Exposed ductwork makes air distribution easier and eliminates the need for insulation. It may cost less than installing a ceiling or routing ductwork in a concealed space. Below are some examples of what exposed ductwork looks like in practice. Knowing some of the basics about what your options are for exposed ductwork can help you when planning for interior design, the mechanical engineering and architectural needs of your space, and construction plans.
Smooth Sheet Metal Duct
The most common kind of ductwork is made of smooth sheet metal, shaped either round or rectangular. Smooth ductwork is typically the most economical option. Fittings and transitions can be made in the field to fit through tight spaces and create odd angles. Special care must be taken to make a clean appearance, and the thin metal can easily be dented or deformed, so it has to be handled with care, both during construction and during maintenance.

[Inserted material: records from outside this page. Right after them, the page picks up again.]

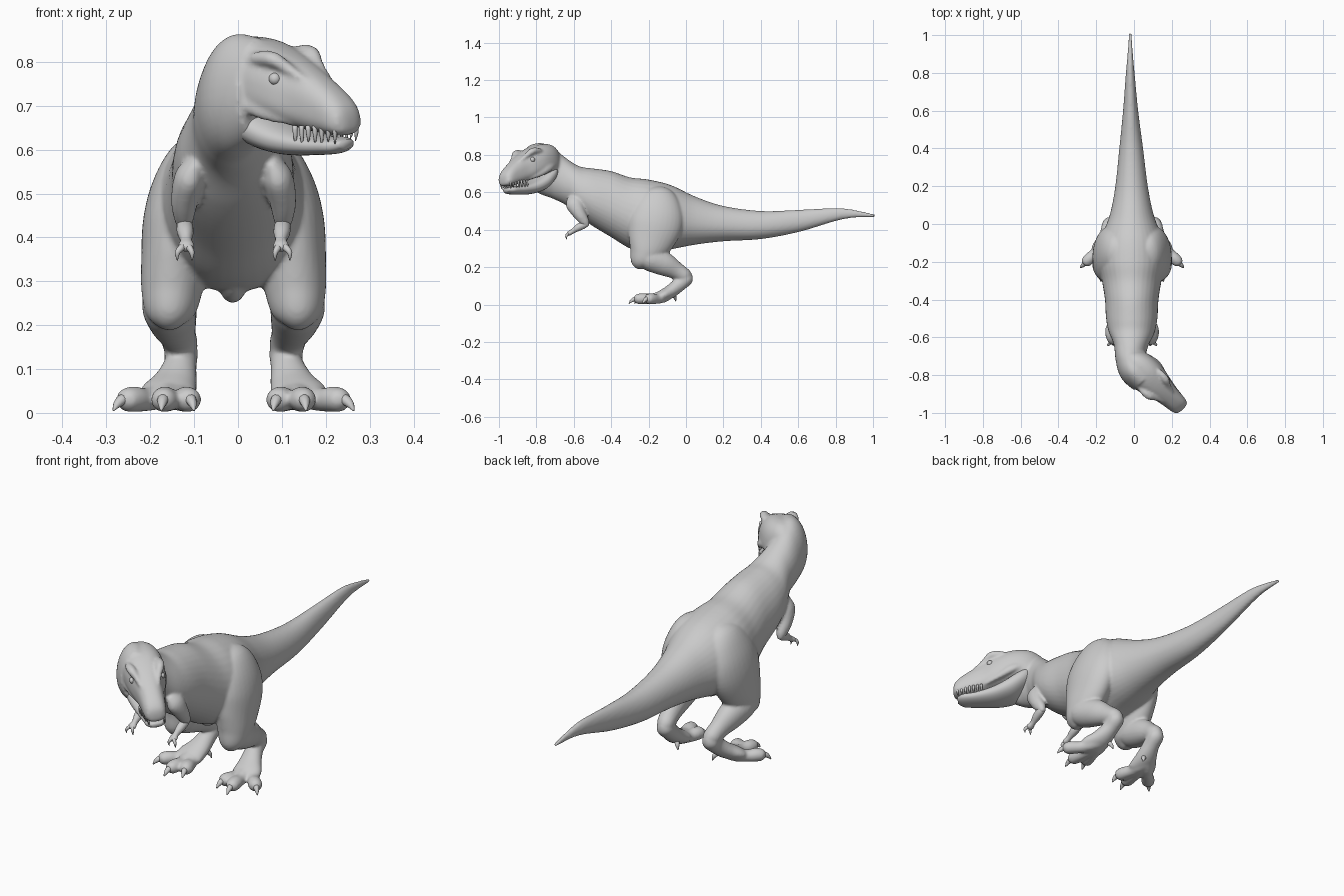
import bpy, bmesh, math
from mathutils import Vector, Matrix

X, Z = Vector((1, 0, 0)), Vector((0, 0, 1))
PIVOT = Vector((-0.03, -0.70, 0.72))      # back of the head, which is turned aside


def spline(pts, steps):
    """Catmull-Rom interpolation of whole stations (position and radii)."""
    out = []
    for i in range(len(pts) - 1):
        a, b, c, d = pts[max(i - 1, 0)], pts[i], pts[i + 1], pts[min(i + 2, len(pts) - 1)]
        for k in range(steps):
            t = k / steps
            out.append([0.5 * (2 * q + (r - p) * t + (2 * p - 5 * q + 4 * r - s) * t * t
                               + (3 * q - p - 3 * r + s) * t ** 3)
                        for p, q, r, s in zip(a, b, c, d)])
    return out + [list(pts[-1])]


def loft(bm, stations, sides=24, steps=5, power=2.0, upright=False, mid=0.45):
    """Upright stations: x, y, top z, bottom z, half width. Others: x, y, z, side r, normal r."""
    pts = spline(stations, steps)
    if upright:
        pts = [(x, y, zb + mid * (zt - zb), w, (1 - mid) * (zt - zb), mid * (zt - zb))
               for x, y, zt, zb, w in pts]
    else:
        pts = [(*p, p[4]) for p in pts]
    rings = []
    for i, p in enumerate(pts):
        t = Vector(pts[min(i + 1, len(pts) - 1)][:3]) - Vector(pts[max(i - 1, 0)][:3])
        if upright:
            t.z = 0
        t.normalize()
        side = (X - t * t.x).normalized()
        up = Z if upright else side.cross(t)
        ring = []
        for k in range(sides):
            a = 2 * math.pi * k / sides
            c, s = math.cos(a), math.sin(a)
            c = math.copysign(abs(c) ** (2 / power), c)
            s = math.copysign(abs(s) ** (2 / power), s)
            r = p[4] if s > 0 else p[5]
            ring.append(bm.verts.new(Vector(p[:3]) + side * c * max(p[3], .001)
                                     + up * s * max(r, .001)))
        rings.append(ring)
    for r0, r1 in zip(rings, rings[1:]):
        for k in range(sides):
            j = (k + 1) % sides
            bm.faces.new((r0[k], r0[j], r1[j], r1[k]))
    bm.faces.new(rings[0][::-1])
    bm.faces.new(rings[-1])


def finish(name, bm, head=False, mirror=False):
    bmesh.ops.recalc_face_normals(bm, faces=bm.faces)
    if head:
        bmesh.ops.translate(bm, verts=bm.verts, vec=(0, 0, -PIVOT.z))
    mesh = bpy.data.meshes.new(name)
    bm.to_mesh(mesh)
    bm.free()
    mesh.shade_smooth()
    ob = bpy.data.objects.new(name, mesh)
    bpy.context.collection.objects.link(ob)
    if head:
        ob.location = PIVOT
        ob.rotation_euler = (0, math.radians(-6), math.radians(45))
    elif mirror:
        ob.location.x = -0.01
    if mirror:
        m = ob.modifiers.new("Mirror", 'MIRROR')
        m.use_mirror_merge = False
    return ob


def part(name, stations, head=False, mirror=False, **kw):
    bm = bmesh.new()
    loft(bm, stations, **kw)
    return finish(name, bm, head, mirror)


def fuse(name, objects, voxel, rounds):
    """Blend overlapping parts into one smooth skin."""
    bpy.context.view_layer.update()
    deps = bpy.context.evaluated_depsgraph_get()
    bm = bmesh.new()
    for ob in objects:
        mesh = bpy.data.meshes.new_from_object(ob.evaluated_get(deps))
        mesh.transform(ob.matrix_world)
        bm.from_mesh(mesh)
    for ob in objects:
        bpy.data.objects.remove(ob)
    ob = finish(name, bm)
    m = ob.modifiers.new("Remesh", 'REMESH')
    m.mode, m.voxel_size, m.use_smooth_shade = 'VOXEL', voxel, True
    m = ob.modifiers.new("Smooth", 'SMOOTH')
    m.factor, m.iterations = 0.5, rounds


# Tail, torso and neck in one sweep
skin = [part("body", [
    (-.02, 1.012, .482, .468, .007), (-.02, .9, .506, .464, .014), (-.02, .8, .516, .446, .023),
    (-.018, .6, .506, .387, .04), (-.015, .4, .5, .35, .063), (-.013, .2, .527, .338, .086),
    (-.012, .05, .577, .32, .116), (-.012, -.08, .638, .295, .162), (-.012, -.2, .668, .275, .178),
    (-.012, -.3, .68, .30, .158), (-.012, -.4, .713, .36, .142), (-.012, -.5, .728, .42, .136),
    (-.013, -.57, .739, .47, .122), (-.016, -.64, .782, .53, .092), (-.018, -.71, .837, .565, .08),
    (0, -.775, .864, .59, .079), (.05, -.83, .853, .625, .07)],
    upright=True, sides=36, steps=6)]
skin.append(part("belly_keel", [
    (-.012, -.12, .33, .02, .02), (-.012, -.17, .295, .03, .04),
    (-.012, -.22, .30, .03, .04), (-.012, -.28, .34, .02, .02)]))

# Skull, modelled facing -y and then turned
skin.append(part("skull", [
    (0, .0, .83, .70, .05), (0, -.04, .853, .68, .076), (0, -.09, .858, .685, .09),
    (0, -.15, .85, .678, .092), (0, -.21, .828, .665, .081), (0, -.265, .80, .648, .064),
    (0, -.32, .765, .638, .055), (0, -.37, .728, .632, .049), (0, -.395, .70, .635, .038),
    (0, -.403, .675, .645, .015)], head=True, upright=True, power=2.5, sides=32, mid=.4))

# Brow ridges and cheek ridges
bm = bmesh.new()
loft(bm, [(.062, -.14, .81, .008, .008), (.066, -.18, .815, .017, .016),
          (.062, -.225, .813, .02, .018), (.048, -.26, .79, .014, .012),
          (.035, -.31, .755, .005, .005)], sides=14)
loft(bm, [(.08, -.08, .74, .008, .012), (.084, -.13, .72, .014, .02),
          (.07, -.19, .69, .012, .015), (.045, -.26, .665, .005, .008)], sides=14)
skin.append(finish("ridges", bm, head=True, mirror=True))

# Hind legs
skin.append(part("thigh", [
    (.055, -.15, .625, .015, .03), (.08, -.15, .585, .06, .095), (.11, -.155, .51, .076, .135),
    (.125, -.165, .43, .082, .147), (.136, -.19, .34, .075, .124), (.142, -.215, .27, .068, .09),
    (.146, -.235, .22, .052, .062), (.146, -.235, .19, .015, .02)], mirror=True, sides=32))
skin.append(part("shin", [
    (.15, -.27, .25, .02, .02), (.148, -.21, .248, .06, .062), (.14, -.12, .218, .056, .064),
    (.128, -.05, .18, .042, .047), (.12, 0, .15, .038, .038), (.12, .026, .135, .017, .02)],
    mirror=True))
skin.append(part("metatarsus", [
    (.118, .022, .165, .015, .015), (.119, .005, .142, .037, .037), (.122, -.035, .108, .038, .038),
    (.134, -.085, .068, .052, .036), (.15, -.135, .042, .066, .031), (.155, -.17, .03, .045, .018)],
    mirror=True))

# Toes with claws
toes, claws = bmesh.new(), bmesh.new()
for tip in ((.09, -.275), (.165, -.305), (.274, -.232)):
    a, b = Vector((.14, -.095)), Vector(tip)

    def at(f, z, r):
        p = a.lerp(b, f)
        return (p.x, p.y, z, r, r * .95)

    loft(toes, [at(0, .045, .024), at(.2, .04, .032), at(.45, .03, .028), at(.65, .031, .031),
                at(.8, .029, .027), at(.88, .027, .01)], sides=18)
    loft(claws, [at(.74, .033, .012), at(.85, .03, .013), at(.94, .019, .009),
                 at(1, .005, .002)], sides=10, steps=3)
loft(claws, [(.115, -.08, .06, .012, .012), (.098, -.06, .04, .010, .010),
             (.09, -.055, .018, .002, .002)], sides=10, steps=3)
skin.append(finish("toes", toes, mirror=True))
finish("toe_claws", claws, mirror=True)

# Small arms with two fingers
skin.append(part("upper_arm", [
    (.085, -.62, .575, .012, .02), (.10, -.60, .54, .033, .045), (.112, -.57, .485, .031, .035),
    (.113, -.54, .44, .022, .025), (.112, -.528, .415, .012, .012)], mirror=True, sides=18))
part("forearm", [
    (.112, -.527, .436, .01, .01), (.112, -.542, .428, .018, .019), (.11, -.575, .412, .019, .019),
    (.108, -.605, .393, .013, .013), (.108, -.625, .38, .018, .012), (.108, -.635, .373, .01, .007)],
    mirror=True, sides=16)
bm = bmesh.new()
for x in (.128, .095):
    loft(bm, [(.108, -.615, .385, .007, .007), ((.108 + x) / 2, -.632, .377, .008, .008),
              (x, -.64, .365, .006, .006), (x, -.637, .347, .001, .001)], sides=10, steps=3)
finish("fingers", bm, mirror=True)

fuse("body_skin", skin, .0065, 7)

# Lower jaw
part("lower_jaw", [
    (0, -.02, .75, .70, .04), (0, -.06, .745, .655, .078), (0, -.11, .715, .615, .087),
    (0, -.16, .68, .597, .081), (0, -.22, .652, .588, .067), (0, -.30, .632, .588, .051),
    (0, -.355, .628, .591, .043), (0, -.382, .622, .602, .022)],
    head=True, upright=True, power=2.3, sides=32, mid=.55)

# Eyes
bm = bmesh.new()
bmesh.ops.create_uvsphere(bm, u_segments=16, v_segments=10, radius=.014,
                          matrix=Matrix.Translation((.064, -.23, .768)))
finish("eyes", bm, head=True, mirror=True)

# Upper teeth, following the lip
bm = bmesh.new()
for i in range(7):
    s = .27 + .0185 * i
    w = .059 - .017 * i / 6
    length = .018 + .006 * math.sin(i * 2.1)
    loft(bm, [(w - .008, -s, .66, .006, .006), (w - .007, -s, .637, .005, .005),
              (w - .009, -s + .004, .634 - length, .001, .001)], sides=8, steps=2)
finish("teeth", bm, head=True, mirror=True)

Spiral Round Metal Duct
Spiral ductwork is made by a specialized machine that wraps sheet metal in a spiral pattern with folded seams, creating an air-tight seal. This is the most common type seen in designs featuring exposed ductwork. It is uniform, rigid, and has clean connections. Spiral ducts can be left as shiny bare metal or field-painted to be any color. This is a super versatile, durable option for interior designers.
Fabric ducts are made from polyester fabric with orifices or nozzles built into the ducts for air distribution. Ducts are formed in a variety of shapes with custom fabric colors. Internal supports can be added to maintain the duct shape when no air is flowing. Fabric ducts work best in large, open spaces where the desired air distribution is uniform. Fabrics are corrosion resistant, making it a great choice for tough, humid environments like indoor pools where metal ducts might suffer from corrosion quite easily.